“I don’t have anything to say about this,” Kasumi Nishigaya, the head of the Gender Unit at UNMISS, said of the repeated criticisms of the U.N. mission. “Within the constraints of resources, to best of their ability, [the peacekeepers] try to deliver what they are expected to deliver.”
Initially much of the sexual violence fell along ethnic lines, with the Dinka fighters, who were largely affiliated with the government, raping members of the Nuer ethnic group, the people affiliated with the opposition, and vice versa. In 2014, the African Union reported that opposition soldiers were told to rape any Dinka woman they saw. Increasingly, however, analysts say that the sexual violence is less a reflection of ethnic tension than a desire by militias to assert their authority.

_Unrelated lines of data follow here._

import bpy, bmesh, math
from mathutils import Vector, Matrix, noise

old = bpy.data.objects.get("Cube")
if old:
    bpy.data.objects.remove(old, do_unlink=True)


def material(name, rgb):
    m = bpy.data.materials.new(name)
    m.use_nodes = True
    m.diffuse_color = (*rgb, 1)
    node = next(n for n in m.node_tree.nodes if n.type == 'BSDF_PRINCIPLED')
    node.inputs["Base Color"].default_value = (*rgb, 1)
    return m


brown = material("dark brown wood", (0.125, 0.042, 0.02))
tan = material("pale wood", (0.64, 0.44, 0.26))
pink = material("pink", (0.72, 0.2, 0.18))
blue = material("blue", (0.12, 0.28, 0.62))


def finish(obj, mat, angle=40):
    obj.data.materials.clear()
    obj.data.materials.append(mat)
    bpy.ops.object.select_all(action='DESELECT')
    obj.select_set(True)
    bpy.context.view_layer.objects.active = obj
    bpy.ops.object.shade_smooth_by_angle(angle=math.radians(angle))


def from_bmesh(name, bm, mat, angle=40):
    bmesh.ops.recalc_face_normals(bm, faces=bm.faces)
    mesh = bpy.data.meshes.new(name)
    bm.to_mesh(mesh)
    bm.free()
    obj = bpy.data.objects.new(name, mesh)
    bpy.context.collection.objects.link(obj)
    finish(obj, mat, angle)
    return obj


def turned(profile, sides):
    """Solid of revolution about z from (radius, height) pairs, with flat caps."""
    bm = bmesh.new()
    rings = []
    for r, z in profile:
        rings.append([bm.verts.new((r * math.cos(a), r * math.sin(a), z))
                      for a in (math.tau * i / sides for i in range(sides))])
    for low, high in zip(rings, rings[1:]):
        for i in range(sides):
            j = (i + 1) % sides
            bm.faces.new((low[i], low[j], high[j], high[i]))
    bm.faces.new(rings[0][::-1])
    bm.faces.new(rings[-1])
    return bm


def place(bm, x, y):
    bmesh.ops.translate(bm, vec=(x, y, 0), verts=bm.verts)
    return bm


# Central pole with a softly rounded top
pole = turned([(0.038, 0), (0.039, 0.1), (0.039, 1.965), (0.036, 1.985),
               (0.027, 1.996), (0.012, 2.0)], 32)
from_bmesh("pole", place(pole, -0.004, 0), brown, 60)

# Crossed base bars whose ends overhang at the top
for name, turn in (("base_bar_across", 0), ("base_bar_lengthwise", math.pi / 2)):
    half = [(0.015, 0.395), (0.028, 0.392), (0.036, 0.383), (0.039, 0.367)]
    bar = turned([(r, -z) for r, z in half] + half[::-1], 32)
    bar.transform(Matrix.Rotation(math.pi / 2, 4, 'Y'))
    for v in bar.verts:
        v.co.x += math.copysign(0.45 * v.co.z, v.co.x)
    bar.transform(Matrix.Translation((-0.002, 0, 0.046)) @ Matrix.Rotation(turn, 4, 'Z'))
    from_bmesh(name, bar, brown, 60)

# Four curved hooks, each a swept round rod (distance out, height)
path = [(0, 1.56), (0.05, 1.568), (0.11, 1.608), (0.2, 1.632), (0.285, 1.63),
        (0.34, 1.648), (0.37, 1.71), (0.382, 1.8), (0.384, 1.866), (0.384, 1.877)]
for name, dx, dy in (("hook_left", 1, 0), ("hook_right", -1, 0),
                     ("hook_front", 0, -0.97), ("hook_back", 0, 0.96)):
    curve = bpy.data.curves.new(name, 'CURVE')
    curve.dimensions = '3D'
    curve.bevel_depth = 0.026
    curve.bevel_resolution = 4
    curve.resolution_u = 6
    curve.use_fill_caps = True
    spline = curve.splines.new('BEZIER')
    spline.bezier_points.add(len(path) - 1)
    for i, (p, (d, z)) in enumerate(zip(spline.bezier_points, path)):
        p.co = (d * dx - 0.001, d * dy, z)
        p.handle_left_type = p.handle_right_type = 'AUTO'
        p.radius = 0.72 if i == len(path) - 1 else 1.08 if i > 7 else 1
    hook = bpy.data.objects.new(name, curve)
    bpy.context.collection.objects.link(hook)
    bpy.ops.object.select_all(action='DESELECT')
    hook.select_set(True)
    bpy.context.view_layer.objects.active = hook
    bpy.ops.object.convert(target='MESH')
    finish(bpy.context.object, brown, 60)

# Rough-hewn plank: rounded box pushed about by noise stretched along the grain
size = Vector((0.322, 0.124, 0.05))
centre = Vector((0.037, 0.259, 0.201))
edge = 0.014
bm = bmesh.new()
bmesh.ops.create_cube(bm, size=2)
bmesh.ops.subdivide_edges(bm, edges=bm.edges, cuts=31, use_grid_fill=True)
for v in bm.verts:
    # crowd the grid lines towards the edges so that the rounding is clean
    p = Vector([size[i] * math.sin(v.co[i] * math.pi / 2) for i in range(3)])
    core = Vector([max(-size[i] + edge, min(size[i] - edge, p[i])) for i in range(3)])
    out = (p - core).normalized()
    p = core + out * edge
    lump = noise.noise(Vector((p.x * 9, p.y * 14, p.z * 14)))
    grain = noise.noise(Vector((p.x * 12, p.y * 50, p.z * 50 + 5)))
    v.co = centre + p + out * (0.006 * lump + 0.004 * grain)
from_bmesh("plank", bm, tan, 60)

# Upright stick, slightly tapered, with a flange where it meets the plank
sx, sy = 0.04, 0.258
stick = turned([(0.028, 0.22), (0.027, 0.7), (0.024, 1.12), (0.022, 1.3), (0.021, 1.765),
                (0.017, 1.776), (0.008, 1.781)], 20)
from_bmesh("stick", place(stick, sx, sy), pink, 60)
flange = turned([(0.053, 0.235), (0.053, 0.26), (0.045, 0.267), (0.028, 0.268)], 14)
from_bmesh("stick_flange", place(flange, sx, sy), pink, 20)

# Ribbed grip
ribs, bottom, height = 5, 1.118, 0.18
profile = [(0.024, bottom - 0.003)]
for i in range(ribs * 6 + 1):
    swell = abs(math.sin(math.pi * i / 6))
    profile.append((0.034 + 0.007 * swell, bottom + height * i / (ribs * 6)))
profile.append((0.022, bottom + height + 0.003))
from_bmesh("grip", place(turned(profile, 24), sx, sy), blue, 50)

“More than an ethnic divide, [there is a] need for soldiers to demonstrate what will happen if you don’t respect us,” said Jok Madut Jok, the co-founder of the Sudd Institute, a think tank in the South Sudanese capital, Juba. Nishigaya likewise hypothesized that young men were motivated to rape and loot as a means of validating themselves.
This dovetails with the testimony of most survivors of sexual violence in Nyal, who refer to the perpetrators first and foremost as government soldiers, not as members of a particular ethnic group. Indeed, many of the worst crimes were committed by Nuers against Nuers, since the government recruited members of the Bul-Nuer subgroup to lead its operations against rebel forces in Unity State last spring, promising the spoils of war in return.
A peace deal negotiated in August between the two largest factions in the ongoing war — Kiir’s and Machar’s — has not brought an end to the abuse. Few of its provisions have been implemented, and a host of smaller armed groups not party to the agreement continue to wreak havoc in much of the country.
“It is clear the conflict in South Sudan continues, despite the August peace agreement,” said Jehanne Henry, the senior Africa researcher for Human Rights Watch. “The spreading conflict has brought a breakdown of law and order.”
Western Equatoria state, in the southwest of the country, was spared the worst of the fighting during the civil war, but it too has descended into lawlessness in recent months. An anti-government militia based there is facing off against the SPLA. Fighting began in May 2015, but escalated dramatically in December and then again in the middle of February. Henry said her organization has “documented a string of abuses against civilians, including killings, unlawful detentions, enforced disappearances, and brutal rape” in Yambio, a city in Western Equatoria where there is a large SPLA presence.
But the region that has seen the worst brutality — so far at least — is the northeast of the country. For the past two years, rebels and the government have taken turns terrorizing the population here as they captured and re-captured major urban areas in Upper Nile and Unity states. Although the past few months have been relatively calm, a recent report from the Small Arms Survey cautions that the peace is “superficial and tentative, and none of the political problems that arose during 2015 [has] been adequately addressed.”
Land disputes are still simmering, and other Nuer subgroups are itching to exact revenge on the Bul for their collaboration with the government last year. None of this bodes well for civilians caught in the middle.
“If they want to do something bad to you, they will do it,” said Nyamai (also not her real name), who, like Mary, fled a village near Leer for the comparative safety of Nyal. “They are Salva’s soldiers,” she said, referring to the president by his first name.
Image credit: STEVE FORREST/AFP/Getty Images